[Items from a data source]
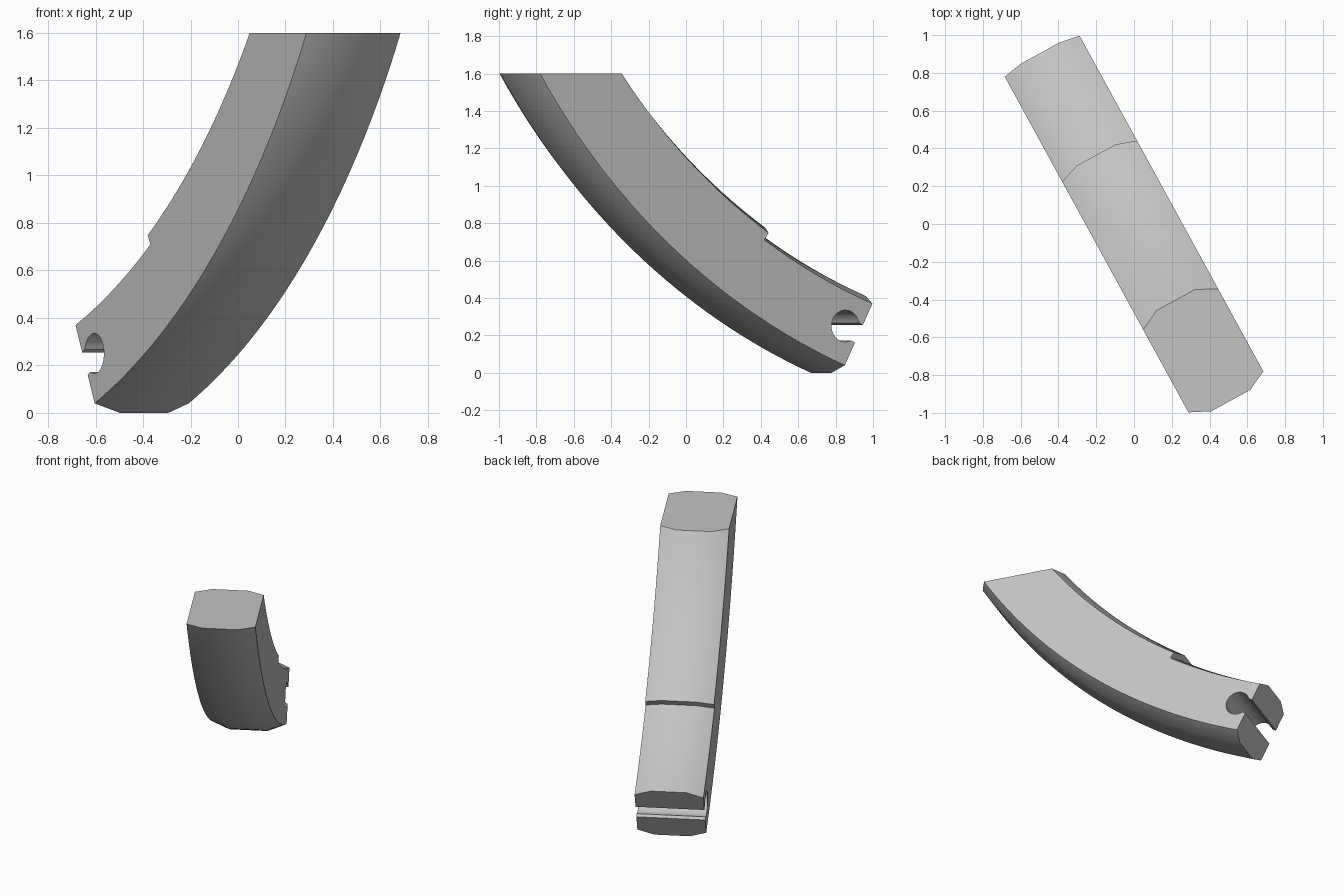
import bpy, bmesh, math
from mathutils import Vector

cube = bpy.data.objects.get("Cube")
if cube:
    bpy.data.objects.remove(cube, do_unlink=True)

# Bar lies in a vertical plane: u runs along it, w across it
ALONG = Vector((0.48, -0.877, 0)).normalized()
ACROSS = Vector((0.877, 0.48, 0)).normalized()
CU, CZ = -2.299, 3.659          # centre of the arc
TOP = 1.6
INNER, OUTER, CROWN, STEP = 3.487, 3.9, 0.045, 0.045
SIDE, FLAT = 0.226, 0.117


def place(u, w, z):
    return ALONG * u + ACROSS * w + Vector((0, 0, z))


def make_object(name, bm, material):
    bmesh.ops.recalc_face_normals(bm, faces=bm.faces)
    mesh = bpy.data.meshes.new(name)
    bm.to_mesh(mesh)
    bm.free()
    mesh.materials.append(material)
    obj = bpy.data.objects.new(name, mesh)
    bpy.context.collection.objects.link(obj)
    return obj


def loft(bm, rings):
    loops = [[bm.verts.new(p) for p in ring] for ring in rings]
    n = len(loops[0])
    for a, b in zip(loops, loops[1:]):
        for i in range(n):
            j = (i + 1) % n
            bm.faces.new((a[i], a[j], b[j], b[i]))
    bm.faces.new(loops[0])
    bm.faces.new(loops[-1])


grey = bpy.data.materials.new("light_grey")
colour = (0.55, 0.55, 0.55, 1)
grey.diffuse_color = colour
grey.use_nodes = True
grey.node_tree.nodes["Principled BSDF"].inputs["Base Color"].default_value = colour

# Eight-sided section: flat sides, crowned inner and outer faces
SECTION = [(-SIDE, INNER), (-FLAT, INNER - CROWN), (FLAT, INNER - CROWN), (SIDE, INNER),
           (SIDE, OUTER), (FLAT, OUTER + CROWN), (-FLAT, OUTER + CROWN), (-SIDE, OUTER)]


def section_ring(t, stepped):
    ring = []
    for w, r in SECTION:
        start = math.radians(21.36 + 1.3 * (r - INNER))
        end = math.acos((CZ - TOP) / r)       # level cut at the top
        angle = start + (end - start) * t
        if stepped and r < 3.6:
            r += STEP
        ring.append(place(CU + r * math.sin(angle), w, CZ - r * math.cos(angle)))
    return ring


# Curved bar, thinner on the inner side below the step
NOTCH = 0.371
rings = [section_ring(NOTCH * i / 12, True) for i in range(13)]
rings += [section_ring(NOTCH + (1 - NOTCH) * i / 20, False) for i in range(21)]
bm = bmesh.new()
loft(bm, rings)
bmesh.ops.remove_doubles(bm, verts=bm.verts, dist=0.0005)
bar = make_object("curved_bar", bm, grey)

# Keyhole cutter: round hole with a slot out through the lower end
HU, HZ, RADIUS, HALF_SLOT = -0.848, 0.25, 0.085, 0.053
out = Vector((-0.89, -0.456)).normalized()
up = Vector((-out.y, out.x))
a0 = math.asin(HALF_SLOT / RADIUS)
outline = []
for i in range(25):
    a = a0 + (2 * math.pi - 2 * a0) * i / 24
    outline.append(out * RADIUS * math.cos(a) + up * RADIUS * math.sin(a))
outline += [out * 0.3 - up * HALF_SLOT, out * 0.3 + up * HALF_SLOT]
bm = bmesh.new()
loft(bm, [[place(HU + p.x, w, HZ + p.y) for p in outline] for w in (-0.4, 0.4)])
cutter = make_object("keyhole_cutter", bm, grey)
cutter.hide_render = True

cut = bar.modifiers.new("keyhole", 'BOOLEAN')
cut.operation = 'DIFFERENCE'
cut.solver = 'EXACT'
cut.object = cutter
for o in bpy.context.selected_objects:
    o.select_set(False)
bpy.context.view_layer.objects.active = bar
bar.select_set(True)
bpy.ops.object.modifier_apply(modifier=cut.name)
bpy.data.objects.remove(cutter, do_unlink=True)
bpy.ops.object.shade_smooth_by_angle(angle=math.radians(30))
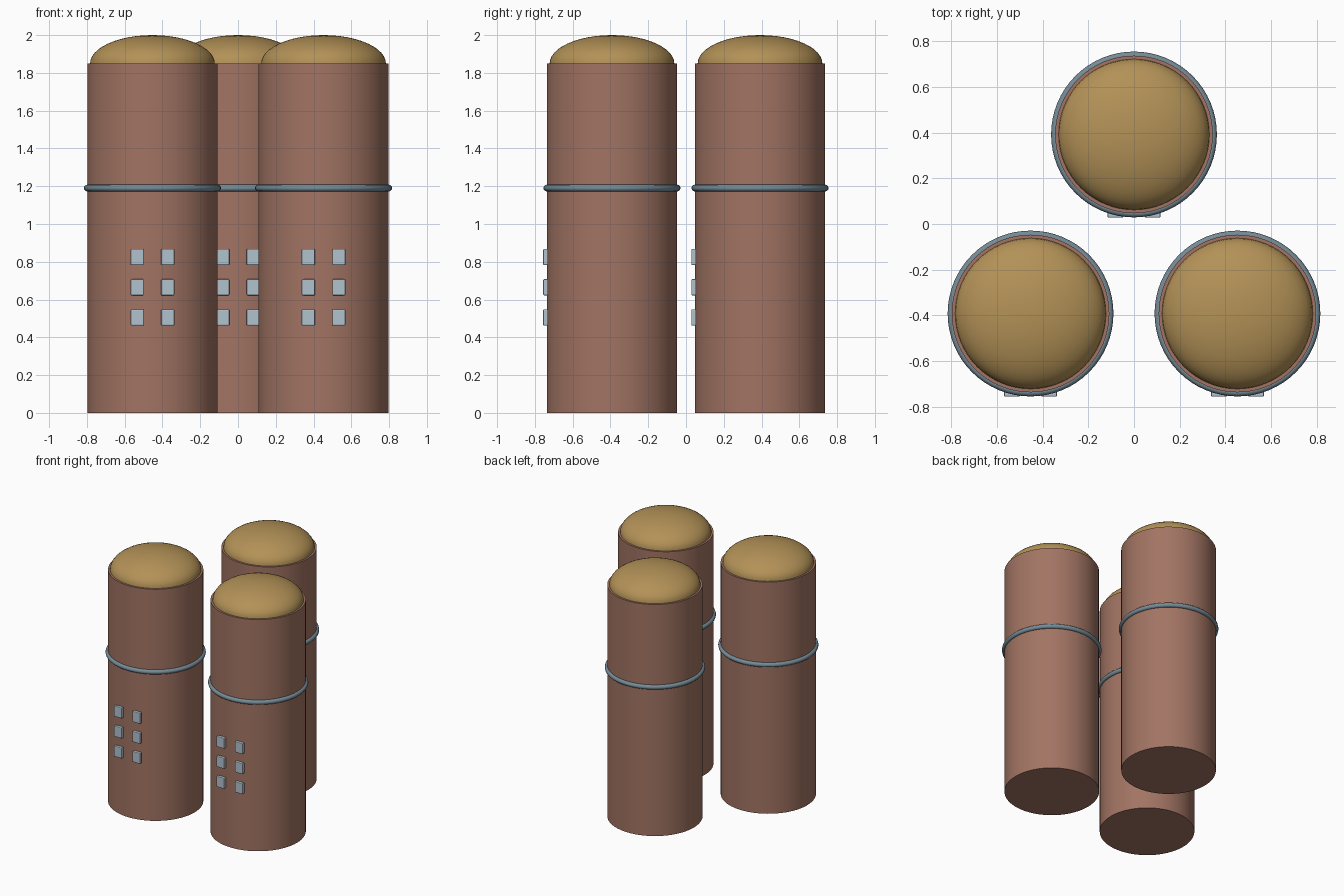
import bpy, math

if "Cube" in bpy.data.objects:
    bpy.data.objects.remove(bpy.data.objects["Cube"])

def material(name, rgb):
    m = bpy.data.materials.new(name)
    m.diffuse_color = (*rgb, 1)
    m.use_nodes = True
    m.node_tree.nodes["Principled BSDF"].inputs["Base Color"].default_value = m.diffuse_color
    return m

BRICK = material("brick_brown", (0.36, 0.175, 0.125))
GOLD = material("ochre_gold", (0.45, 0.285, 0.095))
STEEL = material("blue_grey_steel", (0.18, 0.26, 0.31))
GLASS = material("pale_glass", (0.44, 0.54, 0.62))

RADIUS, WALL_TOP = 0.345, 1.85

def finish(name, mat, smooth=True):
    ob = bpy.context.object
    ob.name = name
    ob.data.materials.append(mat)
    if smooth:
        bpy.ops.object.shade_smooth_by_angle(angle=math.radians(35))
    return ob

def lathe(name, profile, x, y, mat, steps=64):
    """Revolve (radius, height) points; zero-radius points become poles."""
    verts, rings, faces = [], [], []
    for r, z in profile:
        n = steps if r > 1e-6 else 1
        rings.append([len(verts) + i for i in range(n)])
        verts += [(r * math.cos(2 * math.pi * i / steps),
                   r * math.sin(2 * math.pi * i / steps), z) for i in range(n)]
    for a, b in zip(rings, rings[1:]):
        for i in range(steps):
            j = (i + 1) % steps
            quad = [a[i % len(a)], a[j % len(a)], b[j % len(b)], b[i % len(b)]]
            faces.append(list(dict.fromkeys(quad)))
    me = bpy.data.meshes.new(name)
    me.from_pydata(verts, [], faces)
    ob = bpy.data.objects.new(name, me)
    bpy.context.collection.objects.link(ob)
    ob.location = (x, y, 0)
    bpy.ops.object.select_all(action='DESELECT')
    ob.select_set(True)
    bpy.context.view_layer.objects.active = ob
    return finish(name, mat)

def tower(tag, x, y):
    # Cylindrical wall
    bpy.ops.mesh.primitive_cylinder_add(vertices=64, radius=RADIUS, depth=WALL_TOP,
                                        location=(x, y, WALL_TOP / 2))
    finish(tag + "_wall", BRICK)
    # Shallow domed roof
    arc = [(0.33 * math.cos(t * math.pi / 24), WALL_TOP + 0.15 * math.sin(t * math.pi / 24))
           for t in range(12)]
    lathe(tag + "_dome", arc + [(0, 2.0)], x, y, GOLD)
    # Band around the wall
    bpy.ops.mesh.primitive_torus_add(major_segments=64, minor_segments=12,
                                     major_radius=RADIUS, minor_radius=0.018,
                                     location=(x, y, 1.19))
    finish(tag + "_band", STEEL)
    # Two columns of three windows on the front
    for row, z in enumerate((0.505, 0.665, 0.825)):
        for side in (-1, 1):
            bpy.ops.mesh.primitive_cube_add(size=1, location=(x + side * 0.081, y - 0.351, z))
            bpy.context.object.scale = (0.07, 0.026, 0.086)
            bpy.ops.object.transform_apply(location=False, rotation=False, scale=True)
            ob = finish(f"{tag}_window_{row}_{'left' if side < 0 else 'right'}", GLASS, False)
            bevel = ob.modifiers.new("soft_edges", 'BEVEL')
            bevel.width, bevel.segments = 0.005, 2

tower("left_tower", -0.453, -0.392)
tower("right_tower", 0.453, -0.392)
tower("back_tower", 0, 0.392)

==

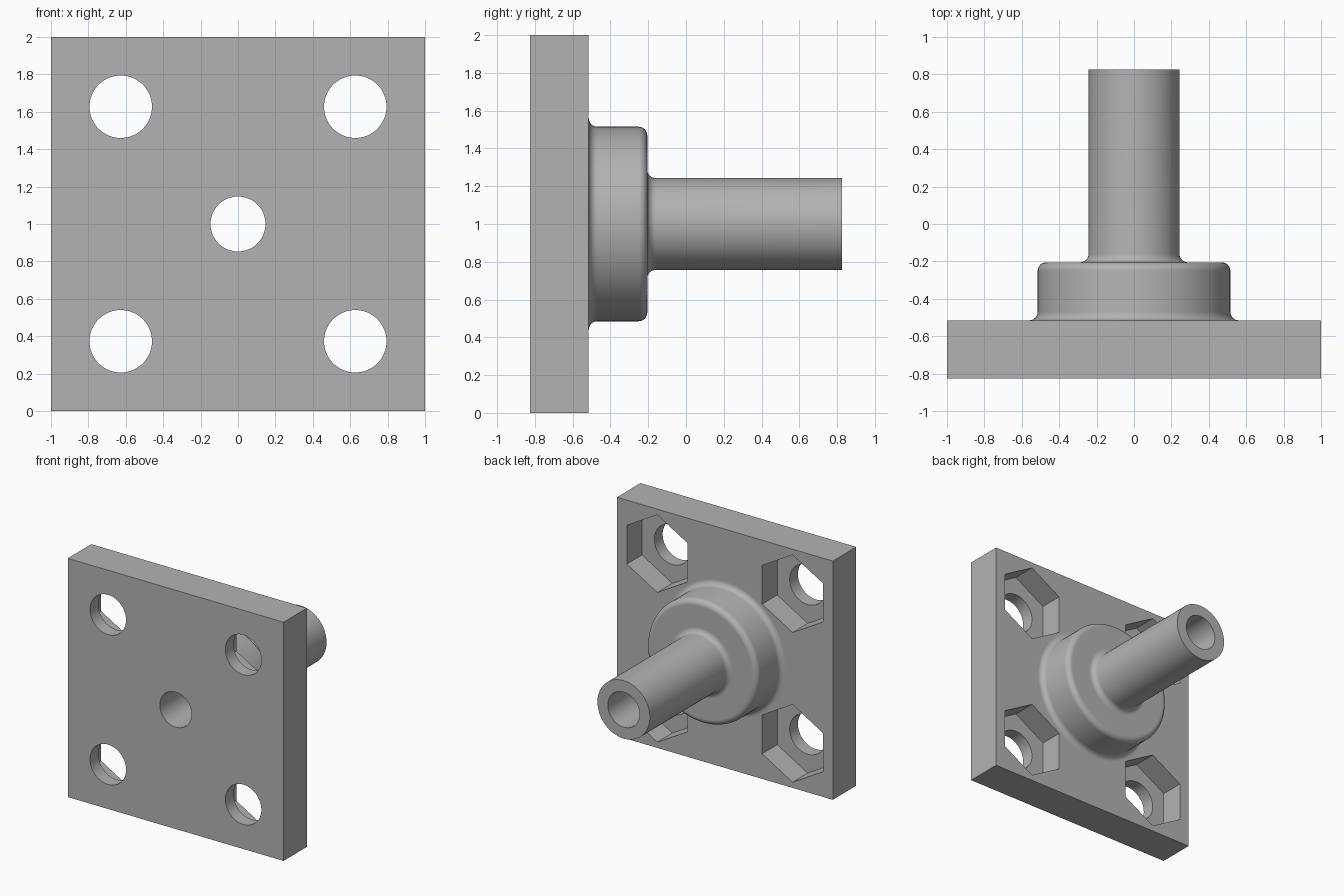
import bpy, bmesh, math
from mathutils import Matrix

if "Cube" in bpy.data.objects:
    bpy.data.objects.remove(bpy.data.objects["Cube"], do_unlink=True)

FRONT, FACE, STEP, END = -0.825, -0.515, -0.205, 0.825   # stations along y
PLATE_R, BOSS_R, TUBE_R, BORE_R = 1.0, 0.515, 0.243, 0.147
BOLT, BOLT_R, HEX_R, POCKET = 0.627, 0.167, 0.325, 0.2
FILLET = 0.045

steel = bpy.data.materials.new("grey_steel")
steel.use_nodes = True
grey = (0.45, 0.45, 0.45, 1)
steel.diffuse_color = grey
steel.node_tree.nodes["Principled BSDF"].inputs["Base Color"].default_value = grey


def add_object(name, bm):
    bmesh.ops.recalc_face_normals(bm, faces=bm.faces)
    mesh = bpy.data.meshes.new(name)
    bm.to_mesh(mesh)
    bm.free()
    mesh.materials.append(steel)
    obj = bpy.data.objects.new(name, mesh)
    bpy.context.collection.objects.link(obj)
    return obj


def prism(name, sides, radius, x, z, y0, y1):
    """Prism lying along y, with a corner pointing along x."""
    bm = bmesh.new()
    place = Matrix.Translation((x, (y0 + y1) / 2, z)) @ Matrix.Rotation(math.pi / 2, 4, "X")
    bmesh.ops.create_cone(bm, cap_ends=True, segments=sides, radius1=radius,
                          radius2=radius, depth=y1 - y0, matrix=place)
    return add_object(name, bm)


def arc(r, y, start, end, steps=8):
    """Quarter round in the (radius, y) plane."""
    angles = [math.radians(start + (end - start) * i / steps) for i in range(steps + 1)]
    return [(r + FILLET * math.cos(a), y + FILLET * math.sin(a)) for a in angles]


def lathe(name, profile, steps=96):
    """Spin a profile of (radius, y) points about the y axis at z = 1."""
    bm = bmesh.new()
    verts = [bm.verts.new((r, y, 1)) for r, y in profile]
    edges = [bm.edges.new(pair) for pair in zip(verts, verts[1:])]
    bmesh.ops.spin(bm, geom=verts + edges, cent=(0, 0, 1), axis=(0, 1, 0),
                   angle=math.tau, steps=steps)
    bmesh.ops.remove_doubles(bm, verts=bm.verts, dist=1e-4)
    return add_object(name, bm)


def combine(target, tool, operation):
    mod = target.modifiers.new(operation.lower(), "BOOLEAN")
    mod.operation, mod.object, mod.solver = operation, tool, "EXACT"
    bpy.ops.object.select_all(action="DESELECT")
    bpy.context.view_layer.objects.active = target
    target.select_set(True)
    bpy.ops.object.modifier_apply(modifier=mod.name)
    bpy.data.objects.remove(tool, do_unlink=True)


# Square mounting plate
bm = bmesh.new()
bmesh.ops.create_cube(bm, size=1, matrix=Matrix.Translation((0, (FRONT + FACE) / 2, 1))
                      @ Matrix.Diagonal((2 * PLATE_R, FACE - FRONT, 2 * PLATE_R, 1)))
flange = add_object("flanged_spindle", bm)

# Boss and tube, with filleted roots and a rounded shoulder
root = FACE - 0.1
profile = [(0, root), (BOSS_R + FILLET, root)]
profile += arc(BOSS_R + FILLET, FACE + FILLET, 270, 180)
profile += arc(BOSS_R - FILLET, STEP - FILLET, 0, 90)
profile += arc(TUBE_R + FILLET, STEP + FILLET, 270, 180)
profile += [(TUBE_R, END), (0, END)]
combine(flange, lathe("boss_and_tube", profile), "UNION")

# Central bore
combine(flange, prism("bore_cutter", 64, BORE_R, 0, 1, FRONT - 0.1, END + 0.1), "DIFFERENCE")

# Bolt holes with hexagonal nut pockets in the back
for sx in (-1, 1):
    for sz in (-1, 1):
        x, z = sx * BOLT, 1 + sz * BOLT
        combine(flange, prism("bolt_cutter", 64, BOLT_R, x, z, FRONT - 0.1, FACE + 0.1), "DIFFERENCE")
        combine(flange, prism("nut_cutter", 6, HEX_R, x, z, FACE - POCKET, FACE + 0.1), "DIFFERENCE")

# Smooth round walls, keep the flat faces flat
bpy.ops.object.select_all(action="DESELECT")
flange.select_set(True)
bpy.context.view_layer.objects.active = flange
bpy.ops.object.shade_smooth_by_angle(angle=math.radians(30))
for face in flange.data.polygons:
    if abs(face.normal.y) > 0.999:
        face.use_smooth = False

◆ ABOUT THIS EXERCISE
Collect the lines of the records that include the string "Vector".

◆ OUTPUT
from mathutils import Vector
ALONG = Vector((0.48, -0.877, 0)).normalized()
ACROSS = Vector((0.877, 0.48, 0)).normalized()
    return ALONG * u + ACROSS * w + Vector((0, 0, z))
out = Vector((-0.89, -0.456)).normalized()
up = Vector((-out.y, out.x))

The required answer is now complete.